Step 2 – Carefully divide the wool into 8 long bands. Set aside. To make the ruffled edge, begin to lay out the horizontal bands along the inside edge of the folded fabric (see photo below), tugging on the wool to flatten it as you go. The wool will go through both pieces of fabric. One of the bands you split off should stretch to make one of the bands going the length of the shawl. Continue with the wool about 4” past the edges of the fabric to make the fringes or the edges.
Step 3 – Continue to lay out the long horizontal bands, splitting the area in the middle into 3 areas. There should be 5 long bands in all – each one should extend past the edges of the fabric about 4” to make the fringes.
Step 4 – Next, begin to lay out the vertical bands along the cut edges, being careful to keep the wool on top of the silk.
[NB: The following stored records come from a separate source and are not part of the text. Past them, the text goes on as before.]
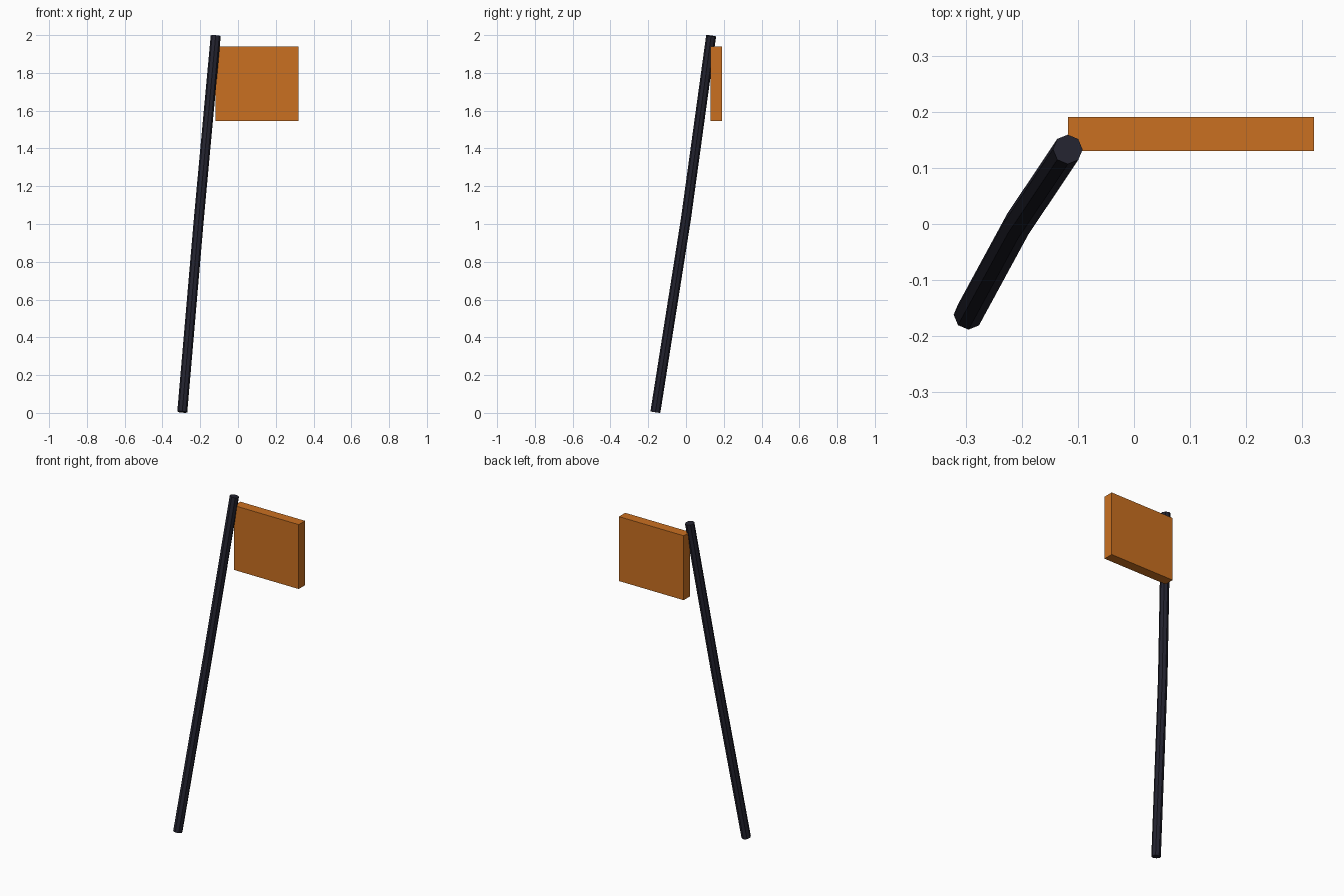
import bpy, bmesh, math
from mathutils import Vector

cube = bpy.data.objects.get("Cube")
if cube:
    bpy.data.objects.remove(cube, do_unlink=True)


def make_material(name, rgb):
    mat = bpy.data.materials.new(name)
    mat.use_nodes = True
    color = (*rgb, 1)
    mat.diffuse_color = color
    mat.node_tree.nodes["Principled BSDF"].inputs["Base Color"].default_value = color
    return mat


def make_object(name, bm, mat):
    bmesh.ops.recalc_face_normals(bm, faces=bm.faces)
    mesh = bpy.data.meshes.new(name)
    bm.to_mesh(mesh)
    bm.free()
    mesh.materials.append(mat)
    obj = bpy.data.objects.new(name, mesh)
    bpy.context.collection.objects.link(obj)
    return obj


def tube(name, path, radius, sides, mat):
    """Sweep a polygon along a path, with end caps square to the path."""
    bm = bmesh.new()
    points = [Vector(p) for p in path]
    rings = []
    for i, p in enumerate(points):
        tangent = (points[min(i + 1, len(points) - 1)] - points[max(i - 1, 0)]).normalized()
        u = (Vector((1, 0, 0)) - tangent * tangent.x).normalized()
        v = tangent.cross(u)
        angles = [math.tau * k / sides for k in range(sides)]
        rings.append([bm.verts.new(p + radius * (u * math.cos(a) + v * math.sin(a)))
                      for a in angles])
    for low, high in zip(rings, rings[1:]):
        for k in range(sides):
            n = (k + 1) % sides
            bm.faces.new((low[k], low[n], high[n], high[k]))
    bm.faces.new(rings[0])
    bm.faces.new(rings[-1])
    return make_object(name, bm, mat)


def box(name, low, high, mat):
    bm = bmesh.new()
    bmesh.ops.create_cube(bm, size=1)
    low, high = Vector(low), Vector(high)
    bmesh.ops.scale(bm, vec=high - low, verts=bm.verts)
    bmesh.ops.translate(bm, vec=(low + high) / 2, verts=bm.verts)
    return make_object(name, bm, mat)


dark = make_material("dark pole", (0.017, 0.017, 0.029))
orange = make_material("orange cloth", (0.59, 0.163, 0.015))

# Leaning pole with a slight bend in the middle
tube("pole", [(-0.295, -0.162, 0.005), (-0.207, 0, 1.03), (-0.118, 0.133, 1.996)],
     0.0265, 8, dark)

# Thick flag panel
box("flag", (-0.118, 0.13, 1.545), (0.321, 0.191, 1.94), orange)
These bands also extend beyond the edges of the fabric about 4”. Lay out 5 or more vertical bands across the width of the fabric, just eyeing the spacing and making it fairly even as you go. The 5 interior bands should stop at the beginning of the horizontal band that makes the ruffled edge and not extend into the ruffle. These bands can be straight, or you can make them have some curves, or whatever shape pleases you. The bands on the sample curve a little bit on the last 1/3 of the band. There are 7 vertical bands in all.
Step 5 – When you are happy with the layout, add your decorative finishes. In the sample shown, small thin pieces of silk and bamboo roving were spread across the piece. Tiny wisps of wool were added on top to secure the silk and bamboo roving.
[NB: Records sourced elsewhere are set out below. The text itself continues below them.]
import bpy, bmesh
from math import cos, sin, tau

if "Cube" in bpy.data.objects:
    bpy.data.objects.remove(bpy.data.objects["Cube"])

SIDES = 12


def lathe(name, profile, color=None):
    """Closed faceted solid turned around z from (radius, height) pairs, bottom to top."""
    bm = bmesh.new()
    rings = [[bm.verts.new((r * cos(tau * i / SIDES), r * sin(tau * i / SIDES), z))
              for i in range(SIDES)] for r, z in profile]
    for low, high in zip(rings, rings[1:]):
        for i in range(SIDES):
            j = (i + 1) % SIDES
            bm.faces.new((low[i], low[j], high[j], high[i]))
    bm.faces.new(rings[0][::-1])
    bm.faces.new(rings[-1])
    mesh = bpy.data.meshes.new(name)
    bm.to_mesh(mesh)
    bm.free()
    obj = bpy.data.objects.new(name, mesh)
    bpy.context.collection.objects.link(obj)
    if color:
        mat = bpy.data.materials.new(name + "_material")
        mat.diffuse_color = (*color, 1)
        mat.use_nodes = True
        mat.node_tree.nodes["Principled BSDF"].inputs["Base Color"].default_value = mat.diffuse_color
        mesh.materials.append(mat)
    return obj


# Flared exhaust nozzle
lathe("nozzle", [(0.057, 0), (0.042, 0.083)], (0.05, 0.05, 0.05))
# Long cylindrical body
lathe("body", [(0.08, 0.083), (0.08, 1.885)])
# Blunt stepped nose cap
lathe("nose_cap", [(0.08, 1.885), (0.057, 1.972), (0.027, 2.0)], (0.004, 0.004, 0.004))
Step 6 – Wet out your work, either by covering with tulle and adding cool soapy water, or use the fertilizer sprayer on the finest setting as shown in the photo. You do not have to cover your work if you use the fertilizer sprayer.
Step 7 – Cover your work with the lightest weight painter’s plastic (.6 or .7 mil). Rub lightly with a scrunched up plastic bag to make sure the wool is flattened and the water is spread evenly.
Step 8 – Roll or sand your work.
Step 9 – When you are finished rolling or sanding and the wool is securely adhered to the fabric, begin to full your work. Scrunch, throw, roll etc. to shrink your work.
Step 10 – Rinse the piece to get the soap out. Also rinse with white vinegar to restore the ph of the wool. Lay flat to dry. Iron it with a cool iron when it is dry. Enjoy!